Los Angeles – A recent patent filed by Samsung looks to get around Apple’s patented pinch-to-zoom technology, which has been a source of major contention between the two tech powerhouses for years. The issue goes back to before Apple was famously awarded $1 billion in patent infringement damages in 2012. Though that award was eventually reduced to hundreds of millions, one of the major hot buttons in the litigation surrounded the pinch-to-zoom technology. The presiding judge found that Samsung had infringed Apple’s pinch-to-zoom patent, dubbed the ‘ 915 patent, in over 20 of its devices.
After years of back and forth and later accusations by Samsung that the ’915 patent was invalid and that there had thus been no infringement in the first place, the Korean-based Apple rival seems to have finally come up with a viable alternative to the pinch-to-zoom technology. The new function would be compatible on all Samsung touch screen devices and would work with a stylus or human finger. According to the patent, which was published last week, users would touch a finger to the device and move it in a small circular clockwise motion to zoom on an object. Conversely to zoom out, they would perform the same operation, but in a counter-clockwise direction.
This technology differentiates from Apple’s foundation pinch-to-zoom technology, whereby users perform a pinching motion to zoom in and spread their fingers from close to further apart to zoom out. Since this has become the standard gesture for zooming on mobile devices, partially due to several Samsung devices which employ the same technology (and were the subject of the landmark patent infringement loss suffered by Samsung), it is unclear how users will react.

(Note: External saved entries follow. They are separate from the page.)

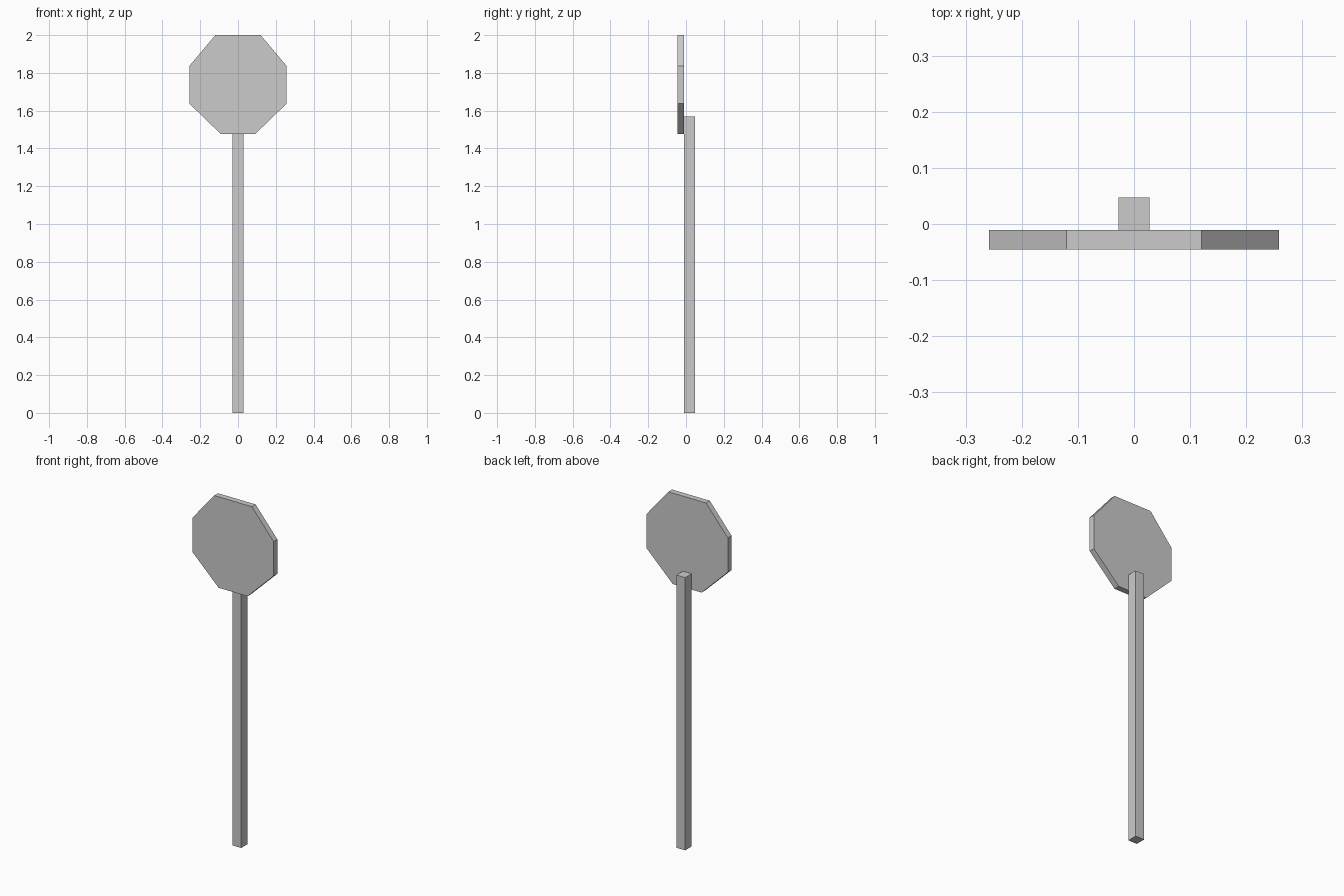
import bpy
import bmesh

if "Cube" in bpy.data.objects:
    bpy.data.objects.remove(bpy.data.objects["Cube"])


def extruded(name, outline, offset):
    """Make a closed solid by sweeping a flat outline along an offset."""
    bm = bmesh.new()
    face = bm.faces.new([bm.verts.new(p) for p in outline])
    swept = bmesh.ops.extrude_face_region(bm, geom=[face])["geom"]
    verts = [g for g in swept if isinstance(g, bmesh.types.BMVert)]
    bmesh.ops.translate(bm, verts=verts, vec=offset)
    bmesh.ops.recalc_face_normals(bm, faces=bm.faces)
    mesh = bpy.data.meshes.new(name)
    bm.to_mesh(mesh)
    bm.free()
    obj = bpy.data.objects.new(name, mesh)
    bpy.context.collection.objects.link(obj)
    return obj


# Octagonal sign plate: right half profile (x, z), mirrored to the left
half = [(0.092, 1.477), (0.258, 1.638), (0.258, 1.836), (0.12, 2.0)]
profile = half + [(-x, z) for x, z in reversed(half)]
extruded("sign_plate", [(x, -0.045, z) for x, z in profile], (0, 0.034, 0))

# Square post standing behind the plate
w, front, back = 0.028, -0.011, 0.047
extruded("post", [(-w, front, 0), (w, front, 0), (w, back, 0), (-w, back, 0)],
         (0, 0, 1.568))
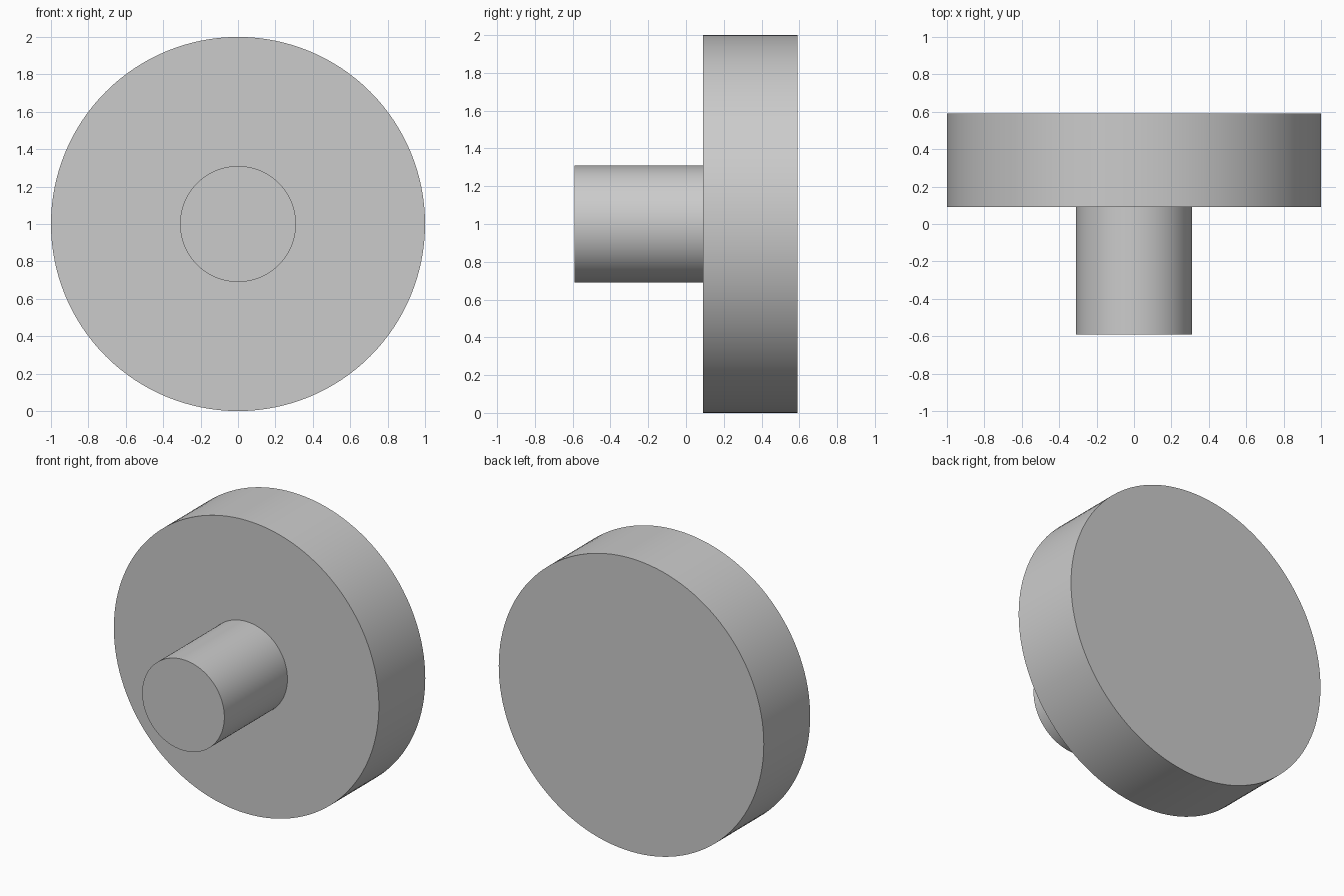
import bpy
import bmesh
import math
from mathutils import Matrix, Vector

cube = bpy.data.objects.get("Cube")
if cube:
    bpy.data.objects.remove(cube, do_unlink=True)

# Plain grey metal
grey = bpy.data.materials.new("plain_grey")
grey.use_nodes = True
colour = (0.6, 0.6, 0.6, 1.0)
grey.diffuse_color = colour
grey.node_tree.nodes["Principled BSDF"].inputs["Base Color"].default_value = colour

SEGMENTS = 128
AXIS_HEIGHT = 1.0


def turned_part(name, profile):
    """Revolve (radius, y) points around the y axis into a closed solid."""
    bm = bmesh.new()
    rings = []
    for radius, y in profile:
        ring = []
        for i in range(SEGMENTS):
            a = math.tau * i / SEGMENTS
            ring.append(bm.verts.new((radius * math.cos(a), y, radius * math.sin(a))))
        rings.append(ring)
    for near, far in zip(rings, rings[1:]):
        for i in range(SEGMENTS):
            j = (i + 1) % SEGMENTS
            bm.faces.new((near[i], near[j], far[j], far[i]))
    bm.faces.new(rings[0])
    bm.faces.new(rings[-1])
    bmesh.ops.recalc_face_normals(bm, faces=bm.faces)
    mesh = bpy.data.meshes.new(name)
    bm.to_mesh(mesh)
    bm.free()
    mesh.materials.append(grey)
    obj = bpy.data.objects.new(name, mesh)
    obj.location.z = AXIS_HEIGHT
    bpy.context.collection.objects.link(obj)
    bpy.ops.object.select_all(action="DESELECT")
    obj.select_set(True)
    bpy.context.view_layer.objects.active = obj
    bpy.ops.object.shade_smooth_by_angle(angle=math.radians(30))
    return obj


# Stub shaft stepping out to the wide disc, turned as one solid
turned_part("disc_with_shaft", [(0.31, -0.59), (0.31, 0.09), (1.0, 0.09), (1.0, 0.59)])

Since the huge judgment was handed down in 2012, Samsung has been working feverishly to come up with something that effectively competes with Apple’s function while still remaining different enough so as not to infringe. For now, however, at least some are not impressed with Samsung’s pinch-to-zoom alternative, pointing out that it seems more like a gesture one would make to rotate an object rather than to zoom in or out on it.